First of all I went lo-fi. A simple bit of scrolling down the list of tweets from my profile page. Easy, or so I thought. Now I’m not the most profligate Tweeter but even with a reasonably manageable Twitter habit I soon found that scrolling – and scrolling – and scrolling – and scrolling (etc) is about as much fun as an hour of daytime TV. But going through all that scrollbar pain to only get as far back as March 2013? Perhaps it was my puerile commentary on the Eurovision Song Contest (May 2013) that had caused Twitter to say ‘enough of this shite’ and burst into tears, but a display limit of 3200 tweets was probably the more likely reason for the dreaded ‘Back to top’ message and my year apparently beginning in Spring.
So. Third party apps. Mmmm.

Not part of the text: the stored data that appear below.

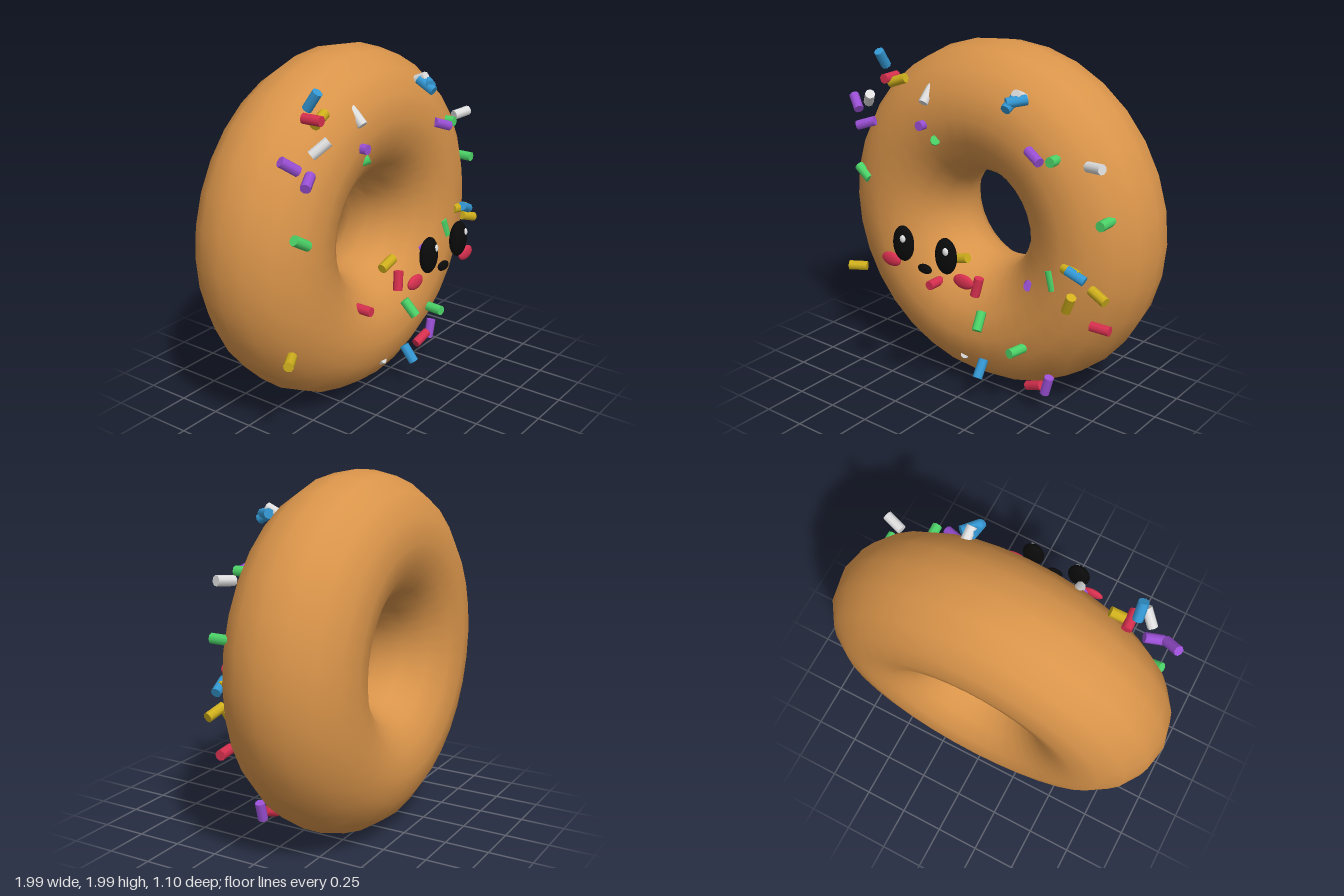
import * as THREE from 'three';

const mat = (name, color) => {
  const m = new THREE.MeshStandardMaterial({ color });
  m.name = name;
  return m;
};

export function createModel() {
  const root = new THREE.Group();
  root.name = 'donut';
  const M = {
    dough: mat('dough', 0xd9944a),
    black: mat('black', 0x0a0a0a),
    white: mat('white', 0xe0e0e0),
    red: mat('red', 0xd8304f),
    yellow: mat('yellow', 0xd0b01c),
    green: mat('green', 0x4cd468),
    blue: mat('blue', 0x3498d4),
    purple: mat('purple', 0x9b50d6),
  };
  const add = (parent, name, geometry, material, x, y, z) => {
    const mesh = new THREE.Mesh(geometry, material);
    mesh.name = name;
    mesh.position.set(x, y, z);
    parent.add(mesh);
    return mesh;
  };

  // Ring of dough
  add(root, 'doughRing', new THREE.TorusGeometry(0.63, 0.365, 16, 32), M.dough, 0, 1.005, -0.185);

  // Face floating in front of the hole
  const face = new THREE.Group();
  face.name = 'face';
  root.add(face);
  const ball = new THREE.SphereGeometry(1, 20, 14);
  const blob = (name, m, x, y, z, rx, ry, rz) => add(face, name, ball, m, x, y, z).scale.set(rx, ry, rz);
  for (const [side, s] of [['left', 1], ['right', -1]]) {
    blob(side + 'Eye', M.black, s * 0.145, 1.005, 0.507, 0.066, 0.099, 0.04);
    blob(side + 'EyeHighlight', M.white, s * 0.145 + 0.02, 1.042, 0.534, 0.019, 0.023, 0.014);
    blob(side + 'Cheek', M.red, s * 0.248, 0.885, 0.493, 0.065, 0.039, 0.02);
  }
  blob('mouth', M.black, 0, 0.896, 0.507, 0.046, 0.026, 0.019);

  // Sprinkles: colour, centre, direction of the axis
  const sprinkles = new THREE.Group();
  sprinkles.name = 'sprinkles';
  root.add(sprinkles);
  const stick = new THREE.CylinderGeometry(0.028, 0.028, 0.11, 8);
  const up = new THREE.Vector3(0, 1, 0);
  const put = (color, p, d) => {
    const mesh = add(sprinkles, color + 'Sprinkle', stick, M[color], ...p);
    mesh.quaternion.setFromUnitVectors(up, new THREE.Vector3(...d).normalize());
  };
  // Upper right side of the ring
  put('blue', [-0.61, 1.865, 0.125], [0.05, 0.8, 0.55]);
  put('red', [-0.58, 1.76, 0.1], [0.05, 0, 1]);
  put('yellow', [-0.525, 1.75, 0.1], [0.95, 0.35, -0.15]);
  put('white', [-0.65, 1.65, 0.2], [0.6, 0.6, 0.5]);
  put('purple', [-0.81, 1.59, 0.14], [0.7, -0.55, 0.4]);
  put('purple', [-0.71, 1.49, 0.17], [0.85, 0.3, -0.4]);
  put('white', [-0.275, 1.715, 0.14], [0, 0.7, -0.7]);
  put('purple', [-0.28, 1.555, 0.16], [0, 0, 1]);
  put('green', [-0.235, 1.46, 0.13], [0.6, 0.4, 0.7]);
  put('green', [-0.755, 1.185, 0.155], [0.8, -0.5, 0.1]);
  // Lower right side and bottom
  put('yellow', [-0.848, 0.57, 0.145], [0.85, 0, -0.5]);
  put('red', [-0.235, 0.625, 0.15], [0, 0, 1]);
  put('red', [0.078, 0.69, 0.165], [0.2, 0.95, -0.1]);
  put('yellow', [-0.035, 0.835, 0.17], [0.95, 0.25, 0]);
  put('green', [0.13, 0.515, 0.213], [-0.15, 0.75, -0.6]);
  put('green', [0.385, 0.415, 0.215], [-0.15, 0.03, 1]);
  put('blue', [0.135, 0.22, 0.208], [-0.05, 0.8, -0.6]);
  put('white', [-0.035, 0.21, 0.095], [0.1, 0.4, 0.8]);
  put('red', [0.43, 0.168, 0.1], [0.9, 0.35, 0.1]);
  put('purple', [0.515, 0.2, 0.105], [0.25, 0.95, 0]);
  // Left side
  put('red', [0.835, 0.64, 0.1], [1, -0.03, -0.1]);
  put('yellow', [0.685, 0.765, 0.175], [0.4, 0.85, 0.2]);
  put('yellow', [0.845, 0.845, 0.15], [0.9, -0.3, 0.2]);
  put('purple', [0.39, 0.775, 0.105], [0.4, 0.1, 0.8]);
  put('green', [0.565, 0.86, 0.155], [-0.3, 0.9, -0.08]);
  put('blue', [0.735, 0.945, 0.197], [0.9, -0.4, -0.15]);
  put('yellow', [0.695, 0.95, 0.178], [1, -0.1, 0.2]);
  put('green', [0.845, 1.225, 0.105], [0, 0, 1]);
  put('white', [0.778, 1.505, 0.12], [0.95, 0.12, 0.3]);
  put('green', [0.565, 1.513, 0.15], [0.05, 0, 1]);
  put('purple', [0.46, 1.52, 0.19], [0.9, -0.35, 0.35]);
  // Cluster near the top
  put('blue', [0.308, 1.77, 0.178], [0, 0.45, -0.85]);
  put('blue', [0.335, 1.78, 0.17], [0.6, 0.1, -0.75]);
  put('white', [0.325, 1.79, 0.115], [0, 0.4, 0.9]);
  return root;
}
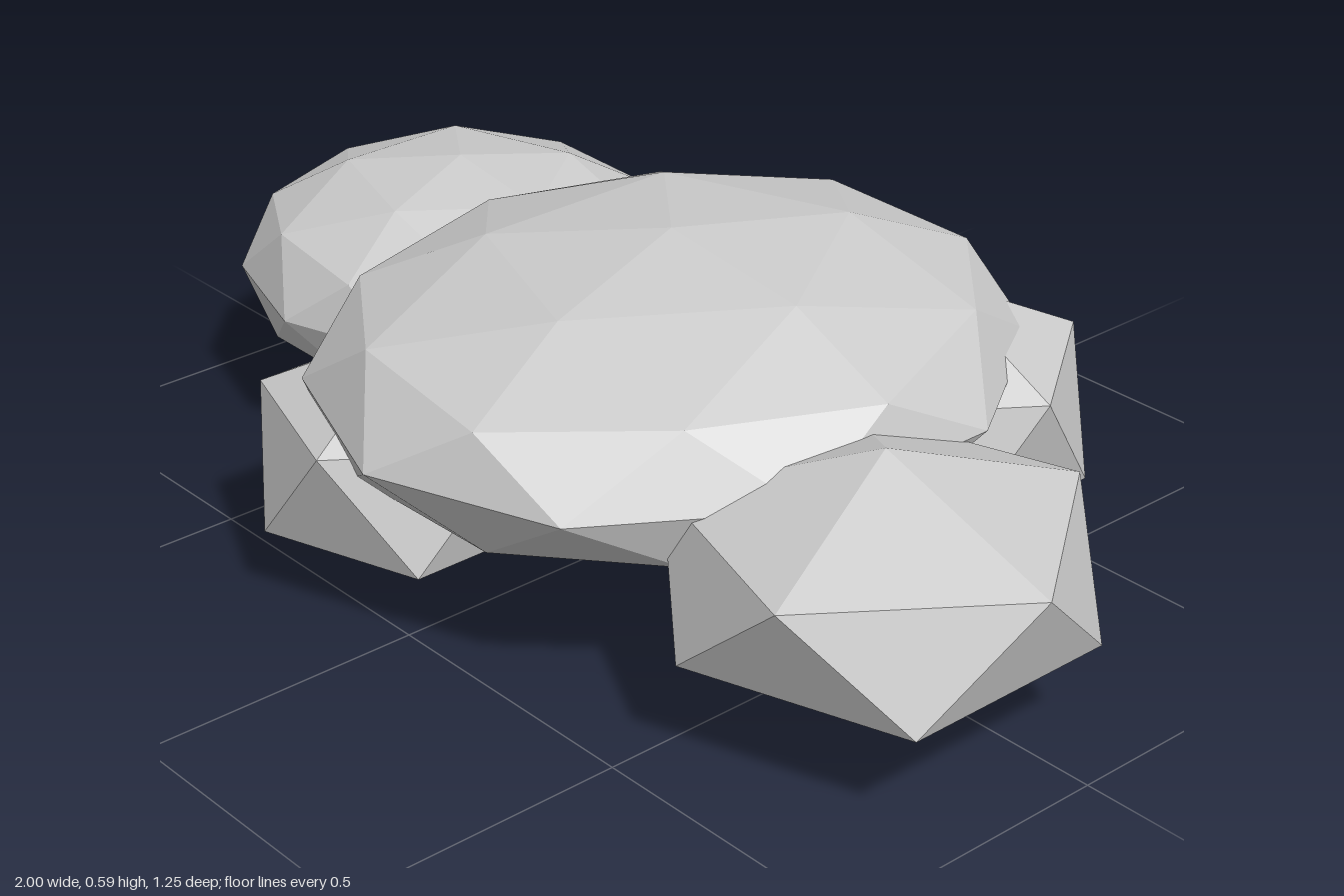
import * as THREE from 'three';

const material = new THREE.MeshStandardMaterial({ color: 0xcccccc, flatShading: true });

// Faceted ellipsoid with a vertex at each pole
function puff(name, detail, center, radii) {
  const geometry = new THREE.IcosahedronGeometry(1, detail);
  geometry.rotateZ(-Math.atan(2 / (1 + Math.sqrt(5))));
  geometry.scale(...radii);
  geometry.computeVertexNormals();
  const mesh = new THREE.Mesh(geometry, material);
  mesh.name = name;
  mesh.position.set(...center);
  return mesh;
}

export function createModel() {
  const cloud = new THREE.Group();
  cloud.name = 'cloud';
  cloud.add(
    // Finer, rounder puffs
    puff('mainPuff', 1, [0.067, 0.37, 0], [0.552, 0.225, 0.623]),
    puff('rightPuff', 1, [-0.615, 0.272, -0.105], [0.405, 0.203, 0.395]),
    // Coarse, chunky puffs
    puff('leftPuff', 0, [0.663, 0.272, 0.108], [0.375, 0.203, 0.375]),
    puff('frontPuff', 0, [-0.157, 0.232, 0.362], [0.285, 0.217, 0.288]),
    puff('backPuff', 0, [0.304, 0.24, -0.365], [0.295, 0.235, 0.304])
  );
  return cloud;
}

I checked a few out but can’t say any of them quite did what I wanted, so sorry API developers looking for a plug, there’s nothing to see here. Move on. So how about Twitter itself? Is there a way of quickly and simply sifting through all of 2013’s outpourings without ending up with a burnt out scroll wheel and a bad case of Carpal Tunnel Syndrome?
Well, yes there is. But neither Twitter nor the various nerd blogs do a great job of explaining how to do it unless you’re a nerd yourself. So assuming you aren’t a nerd and might actually want to see your fabulously witty asides on Richard and Adam (‘who?’) from this year’s #BTG (‘oh yeah – the singing brothers!’) here’s a slightly simpler guide to accessing your entire archive right from your very first ‘Hello Twitter!’ to your latest rant on the new year’s honours list. And BTW, this is assuming you’re on a PC or laptop. If you can do the same thing on a smartphone – good luck.
1) Log into your account on Twitter.com and click the Cog thing and then ‘Settings’. Yes, this is for non-nerds. You’ve been warned.
2) Right at the bottom of your Settings screen is an option to create a Twitter archive. Simply click the ‘Send Email’ button (yes I know my screenshot says ‘Re-send’. Don’t ask) and the Twitter elves will get to work collecting your entire micro-blogging output from your very first loss of Twitter virginity.
3) Apologies. Twitter doesn’t actually have elves, but if it did they would send you an email with a blue ‘Go Now’ button which will take you to this:
4) So after heeding the warning that your downloaded archive may contain ‘sensitive content’ which I think translates as meaning ‘total shite that will ruin your professional reputation forever’ you press the Download button and save the file containing your Twitter archive to your hard drive. So far, fairly straightforward. But here’s where non-nerds might get a bit confused. Zip files. Yep, them.
5) Your Twitter archive is now saved to your hard drive as a whacking great but highly compressed Zip file that looks a bit like this:
Yes I know, it looks more like a folder than a file but see that zip thing? That’s Microsoft showing they have a (sort of) sense of humour. Your next step is to (ahem) Unzip. In other words you need to ‘extract’ the contents of your Zip file so you can actually do stuff with the files and folders within.
8) Right-click on this icon and choose the ‘extract all’ option. I would include a screenshot but that might be getting a bit patronising by now, so just take my word for it. Choose where you want to create your extracted folder (again, ‘Desktop’ is as good a place as any) and away you go.
6) Now there’s two ways of seeing your archived Twitter genius. You could simply double-click the ‘tweets.csv’ file (highlighted) and open a rather huge spreadsheet that looks something like this:
Yep, it’s a bit underwhelming. Lots of weird numbers only understood by people who not only love Star Trek but have probably gone to the trouble of learning Klingon. And not at all interactive, which is especially thin gruel for those whose Twitter experience is mainly about replying to the Tweets of others. To whom or what were you typing ‘OMFG!!’ Excel won’t tell you to be honest.
7) Or, there’s the ‘index.html’ file (also highlighted).
9) And this is where the real stuff happens. Your web browser should show you something like this:
10) And that’s about it really. The cool thing about seeing your Tweets this way is being able to see your output by month and year. You can even type ‘Twat’ into the search box to track down every time you’ve said rude things about Piers Morgan.